9 Liquidity Transfer Pricing and Limits
- Basic transfer-pricing concepts
- Deterministic costs of the replicating transaction
- Transfer pricing of risk
- Summary of the pricing components
- Liquidity risk limits
- Regulatory requirements
10 The Basel III Banking Regulation
- Liquidity risk in Basel III
- The liquidity coverage ratio
- How can a bank improve its LCR?
- The net stable funding ratio
- How can a bank steer its NSFR?
Robert owns and runs Liquidity Risk Corp. which consults on methodology and processes and as well builds prototypes and IT solution for liquidity risk.
In the first half of his career, Robert spent over a decade in the treasury/dealing rooms of numerous international major banks as a money market liquidity manager, trading interest rate products and derivatives. Later he switched to risk management and developed Deutsche Bank Group’s liquidity risk methodology on which he successfully built a global system (LiMA) which measures and limits the bank’s funding liquidity. Moving into software development, Robert became Country Co-ordinator for Germany and Executive Director of ALM and Liquidity Risk Solutions at Algorithmics Inc., Toronto. Subsequently he joined the board of Fernbach Software, Luxemburg where he oversaw the development of ALM, performance measurement, IFRS and liquidity risk software.

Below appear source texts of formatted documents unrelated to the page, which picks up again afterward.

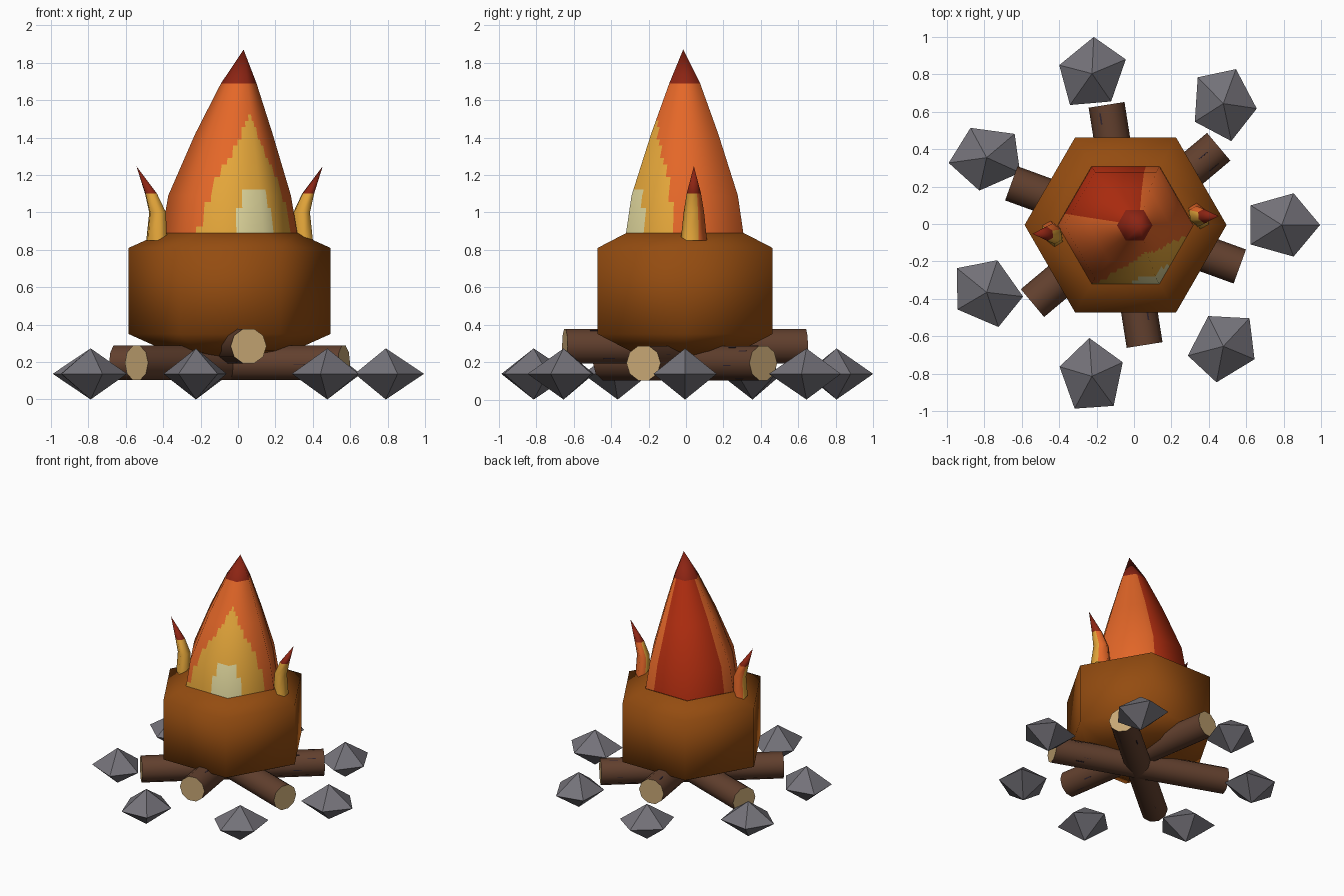
import bpy, math, random
from mathutils import Vector, Matrix

if "Cube" in bpy.data.objects:
    bpy.data.objects.remove(bpy.data.objects["Cube"])

random.seed(4)
CX, CY = -0.045, -0.005          # common centre of the fire
TAU = math.tau


def mat(name, r, g, b):
    lin = [((c / 255 + 0.055) / 1.055) ** 2.4 for c in (r, g, b)]
    m = bpy.data.materials.new(name)
    m.diffuse_color = (*lin, 1)
    m.use_nodes = True
    m.node_tree.nodes["Principled BSDF"].inputs["Base Color"].default_value = m.diffuse_color
    return m


STONE = mat("stone grey", 116, 114, 121)
BARK = mat("bark brown", 98, 64, 46)
DARK = mat("dark bark", 48, 36, 46)
WOOD = mat("cut wood", 198, 166, 116)
BROWN = mat("ember brown", 148, 76, 16)
GOLD = mat("flame gold", 228, 166, 58)
PALE = mat("flame pale", 222, 213, 155)
ORANGE = mat("flame orange", 228, 103, 40)
RED = mat("flame red", 180, 46, 16)
TIP = mat("flame dark red", 140, 36, 19)


def skin(name, rings, mats, rule=None, smooth=True):
    """Join rings of points into a surface; a one-point ring is an apex."""
    verts, faces, start = [], [], []
    for r in rings:
        start.append(len(verts))
        verts += r
    for k in range(len(rings) - 1):
        a, b, na, nb = start[k], start[k + 1], len(rings[k]), len(rings[k + 1])
        n = max(na, nb)
        for j in range(n):
            i = (j + 1) % n
            f = [a + j % na, a + i % na, b + i % nb, b + j % nb]
            faces.append(list(dict.fromkeys(f)))
    me = bpy.data.meshes.new(name)
    me.from_pydata(verts, [], faces)
    for m in mats:
        me.materials.append(m)
    for p in me.polygons:
        p.use_smooth = smooth
        if rule:
            p.material_index = rule(p)
    me.update()
    ob = bpy.data.objects.new(name, me)
    bpy.context.collection.objects.link(ob)
    return ob


def ring(cx, cy, z, rx, ry, n, turn=0.0):
    """Ellipse with n corners, turned about its centre."""
    c, s = math.cos(turn), math.sin(turn)
    pts = []
    for i in range(n):
        x, y = rx * math.cos(TAU * i / n), ry * math.sin(TAU * i / n)
        pts.append((cx + x * c - y * s, cy + x * s + y * c, z))
    return pts


# Seven five-sided stones in a circle, each turned a bit further
for i in range(7):
    a = -TAU * i / 7
    x, y = -0.04 + 0.83 * math.cos(a), CY + 0.83 * math.sin(a)
    skin(f"stone_{i + 1}",
         [[(x, y, 0)], ring(x, y, 0.137, 0.205, 0.178, 5, math.radians(47 * i)), [(x, y, 0.273)]],
         [STONE], smooth=False)

# Three crossed logs, one resting on the other two
for i, (deg, z) in enumerate(((40, 0.195), (-20, 0.195), (-81, 0.285))):
    bpy.ops.mesh.primitive_cylinder_add(vertices=10, radius=0.097, depth=1.3)
    log = bpy.context.object
    log.name = f"log_{i + 1}"
    place = (Matrix.Translation((CX, CY, z)) @ Matrix.Rotation(math.radians(deg), 4, 'Z')
             @ Matrix.Rotation(math.pi / 2, 4, 'Y'))
    log.matrix_world = place
    log.data.materials.append(BARK)
    log.data.materials.append(WOOD)
    for p in log.data.polygons:
        p.material_index = 1 if abs(p.normal.z) > 0.9 else 0
    bpy.ops.object.shade_smooth_by_angle(angle=math.radians(50))
    # short dark bark marks lying on the log's flats
    for k in range(10):
        side = math.radians(36 * k + 18)
        bpy.ops.mesh.primitive_cube_add(size=1)
        mark = bpy.context.object
        mark.name = f"bark_mark_{i + 1}_{k + 1}"
        along = random.choice((-1, 1)) * random.uniform(0.4, 0.6)
        mark.matrix_world = (place @ Matrix.Rotation(side, 4, 'Z')
                             @ Matrix.Translation((0.0925, random.uniform(-0.015, 0.015), along))
                             @ Matrix.Diagonal((0.003, 0.009, 0.06, 1)))
        mark.data.materials.append(DARK)

# Six-sided ember body
body = [(0.20, 0), (0.26, 0.34), (0.35, 0.54), (0.81, 0.54), (0.89, 0.362)]
skin("ember_body", [[(CX, CY, z)] if r == 0 else ring(CX, CY, z, r, r, 6) for z, r in body], [BROWN])

# Large flame: height, radius, x centre
PROFILE = [(0.89, 0.362, -0.045), (1.09, 0.328, -0.045), (1.42, 0.207, -0.022),
           (1.69, 0.095, 0.004), (1.87, 0.0, 0.03)]


def flame_at(z):
    for (z0, r0, x0), (z1, r1, x1) in zip(PROFILE, PROFILE[1:]):
        if z <= z1 + 1e-6:
            t = (z - z0) / (z1 - z0)
            return r0 + (r1 - r0) * t, x0 + (x1 - x0) * t
    return 0, 0.03


def hex_ring(z, per_side=10):
    r, cx = flame_at(z)
    c = [Vector(p) for p in ring(cx, CY - 0.002, z, r, r, 6)]
    return [tuple(c[k].lerp(c[(k + 1) % 6], j / per_side)) for k in range(6) for j in range(per_side)]


def flame_colour(p):
    x, y, z = p.center
    if z > 1.69:
        return 4
    ang = math.degrees(math.atan2(y - CY, x - flame_at(z)[1]))
    front = abs(ang + 63)
    if z < 1.13 and front < (22 if z < 1.01 else 12):
        return 2
    if front < min(55 - 35 * (z - 0.89), (1.53 - z) * 130):
        return 1
    if abs((ang - 120 + 180) % 360 - 180) < 48:
        return 3
    return 0


rows = [0.89 + 0.8 * k / 24 for k in range(25)]
flame = skin("main_flame", [hex_ring(z) for z in rows] + [[(0.03, CY - 0.01, 1.87)]],
             [ORANGE, GOLD, PALE, RED, TIP], flame_colour)
# rounded shading across the six sides
normals = []
for v in flame.data.vertices:
    d = Vector((v.co.x - flame_at(v.co.z)[1], v.co.y - CY, 0))
    d = d.normalized() if d.length > 0.02 else Vector((0, 0, 1))
    normals.append((d + Vector((0, 0, 0.15 + 0.4 * min(1, (v.co.z - 0.89) / 0.5)))).normalized())
flame.data.normals_split_custom_set_from_vertices(normals)


# Two small side flames, gold in front and orange behind
def small_colour(p):
    if p.center.z > 1.1:
        return 2
    return 1 if p.normal.y > 0.4 else 0


for name, s in (("right_small_flame", 1), ("left_small_flame", -1)):
    y = CY + s * 0.047
    steps = [(0.85, 0.39, 0.052, 0.076), (1.0, 0.385, 0.045, 0.058), (1.1, 0.42, 0.034, 0.04)]
    rings = [ring(CX + s * x, y, z, rx, ry, 6, math.radians(30)) for z, x, rx, ry in steps]
    skin(name, rings + [[(CX + s * 0.498, y, 1.247)]], [GOLD, ORANGE, TIP], small_colour)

During this time he constantly developed liquidity methodologies and teached his research results. Jointly with the University of St. Gallen, Switzerland he developed a stochastic model which optimises the risk and return of investing Non-Maturing Assets and Liabilities.